Route One Reads is a partnership between the Center for the Book in the Library of Congress and its affiliates in: Connecticut; Delaware; Florida; Georgia; Maine; Maryland; Massachusetts; New Hampshire; New Jersey; New York; North Carolina; Pennsylvania; Rhode Island; South Carolina; Virginia; and, Washington, D.C. Connecting the 2,369 miles of U.S. Route 1 from Ft. Kent, Maine, to Key West, Florida, the Route One Reads initiative is a partnership between 16 affiliate Centers for the Book to promote books that illuminate important aspects of their states or commonwealths for readers traveling the major and meandering highway. The initiative was launched at the 2015 National Book Festival in Washington, D.C. For more information, visit Route1Reads.org or follow #Route1Reads on Twitter.

The Pennsylvania Center for the Book, an affiliate of the Center for the Book at the Library of Congress (LINK: Read.gov), encourages Pennsylvania’s citizens and residents to study, honor, celebrate and promote books, reading, libraries and literacy. In addition to the Route One Reads initiative, it also administers the Lee Bennett Hopkins Poetry Award, the Lynd Ward Graphic Novel Prize , the Public Poetry Project, Letters about LiteratureA Baker’s Dozen: The Best Children’s Books for Family Literacy; and the interactive Literary & Cultural Heritage Map of Pennsylvania.

For more information about Route One Reads for other initiatives of the Pennsylvania Center for the Book, contact Nicole Miyashiro at nmm16@psu.edu.

‘An Evening of Pennsylvania Poets’ public poetry reading April 20

Poems by James Brasfield, Meg Day, Fred Shaw and Laura Spagnoli were selected for the 2017 Public Poetry Project poster series, and each of the poets will read their works as part of “An Evening of Pennsylvania Poets: Readings in Celebration of the Public Poetry Project” at 7:30 p.m. on Thursday, April 20. The 17th annual event will be held in Foster Auditorium, 102 Paterno Library, s and will be available on Mediasite Live.

Started in 1999 by the late Kim Fisher, the first Paterno Family Librarian for Literature, the Public Poetry Project seeks to make poetry more available in the daily lives of Pennsylvanians by placing poems in public places. Posters of the winning poems are produced, and since 2000, more than 70 poets with a connection to Pennsylvania, either by birth or long period of residency, have had their work displayed as part of this series.

The hourlong poetry reading event will be followed by a 30-minute poster- and book-signing session. This year’s posters were designed by University Libraries’ Visual Communications Specialist Nathan Valchar and will be available at no charge at this event. The posters also will be distributed at the National Book Festival in September, an annual event organized and sponsored by the Library of Congress.

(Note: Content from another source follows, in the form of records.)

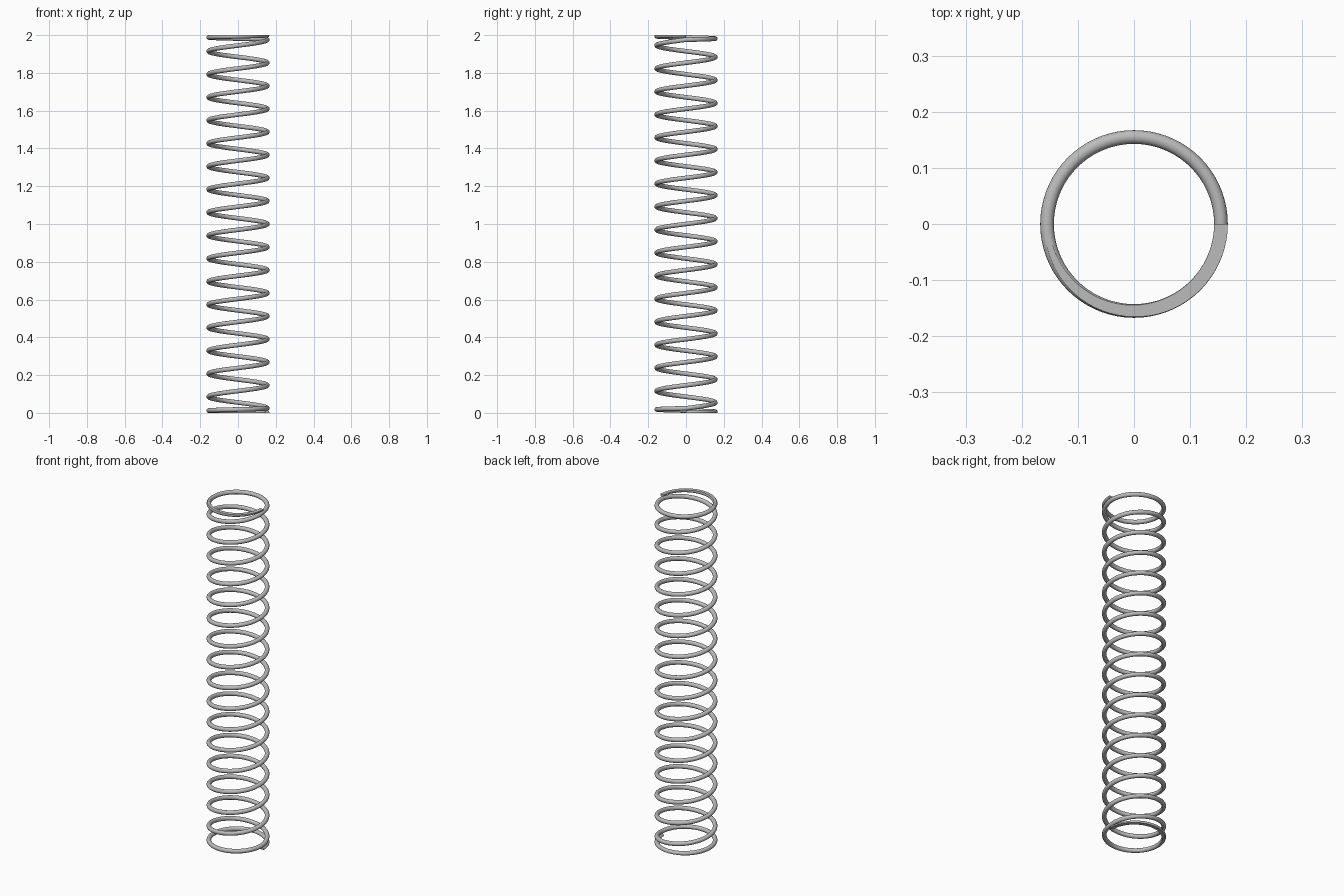
import bpy, bmesh
from math import sin, cos, pi

cube = bpy.data.objects.get("Cube")
if cube:
    bpy.data.objects.remove(cube, do_unlink=True)

HEIGHT = 2.0
COIL_R, WIRE_R = 0.155, 0.0122
ACTIVE_TURNS = 16
STEPS, SIDES = 72, 16             # per turn, around the wire
CLOSED_PITCH = 2 * WIRE_R         # end turns rest on the next coil
ACTIVE_PITCH = (HEIGHT - 2 * CLOSED_PITCH) / ACTIVE_TURNS

steel = bpy.data.materials.new("steel grey")
steel.use_nodes = True
GREY = (0.5, 0.5, 0.5, 1)
steel.diffuse_color = GREY
steel.node_tree.nodes["Principled BSDF"].inputs["Base Color"].default_value = GREY


def wire_height(turn):
    """Wire centre height: one closed turn at each end, open turns between."""
    active = min(max(turn - 1, 0), ACTIVE_TURNS)
    return active * ACTIVE_PITCH + (turn - active) * CLOSED_PITCH


def wire_ring(bm, turn):
    a, z = 2 * pi * turn, wire_height(turn)
    ring = []
    for k in range(SIDES):
        b = 2 * pi * k / SIDES
        r = COIL_R + WIRE_R * cos(b)
        ring.append(bm.verts.new((r * cos(a), r * sin(a), z + WIRE_R * sin(b))))
    return ring


# Sweep the round wire along the helix
bm = bmesh.new()
rings = [wire_ring(bm, i / STEPS) for i in range((ACTIVE_TURNS + 2) * STEPS + 1)]
for low, high in zip(rings, rings[1:]):
    for k in range(SIDES):
        n = (k + 1) % SIDES
        bm.faces.new((low[k], low[n], high[n], high[k]))
bm.faces.new(rings[0])
bm.faces.new(rings[-1])

# Grind both ends flat
for z, direction in ((0, -1), (HEIGHT, 1)):
    cut = bmesh.ops.bisect_plane(
        bm, geom=bm.verts[:] + bm.edges[:] + bm.faces[:], dist=1e-6,
        plane_co=(0, 0, z), plane_no=(0, 0, direction), clear_outer=True)
    rim = [e for e in cut["geom_cut"]
           if isinstance(e, bmesh.types.BMEdge) and e.is_boundary]
    bmesh.ops.triangle_fill(bm, edges=rim, use_beauty=True,
                            normal=(0, 0, direction))
bmesh.ops.recalc_face_normals(bm, faces=bm.faces[:])

mesh = bpy.data.meshes.new("coil_spring")
bm.to_mesh(mesh)
bm.free()
mesh.materials.append(steel)
spring = bpy.data.objects.new("coil_spring", mesh)
bpy.context.collection.objects.link(spring)

# Smooth wire, crisp ground ends
bpy.context.view_layer.objects.active = spring
spring.select_set(True)
bpy.ops.object.shade_smooth_by_angle(angle=pi / 6)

The Public Poetry Project is under the direction of Ellysa Cahoy, assistant director, and Caroline Wermuth, outreach coordinator, for the Pennsylvania Center for the Book, and is supported by the Paterno Family Librarian for Literature, William S. Brockman; the University Libraries; the Department of English in the College of the Liberal Arts; and the Pennsylvania Center for the Book, an affiliate of the Center for the Book in the Library of Congress.

An American Sign Language interpreter will be provided for the April 20 Public Poetry Project event. For more information, including physical access and other special accommodations, contact Caroline Wermuth at cvw1@psu.edu or 814-863-5472. For more information about the Public Poetry Project, visit its website.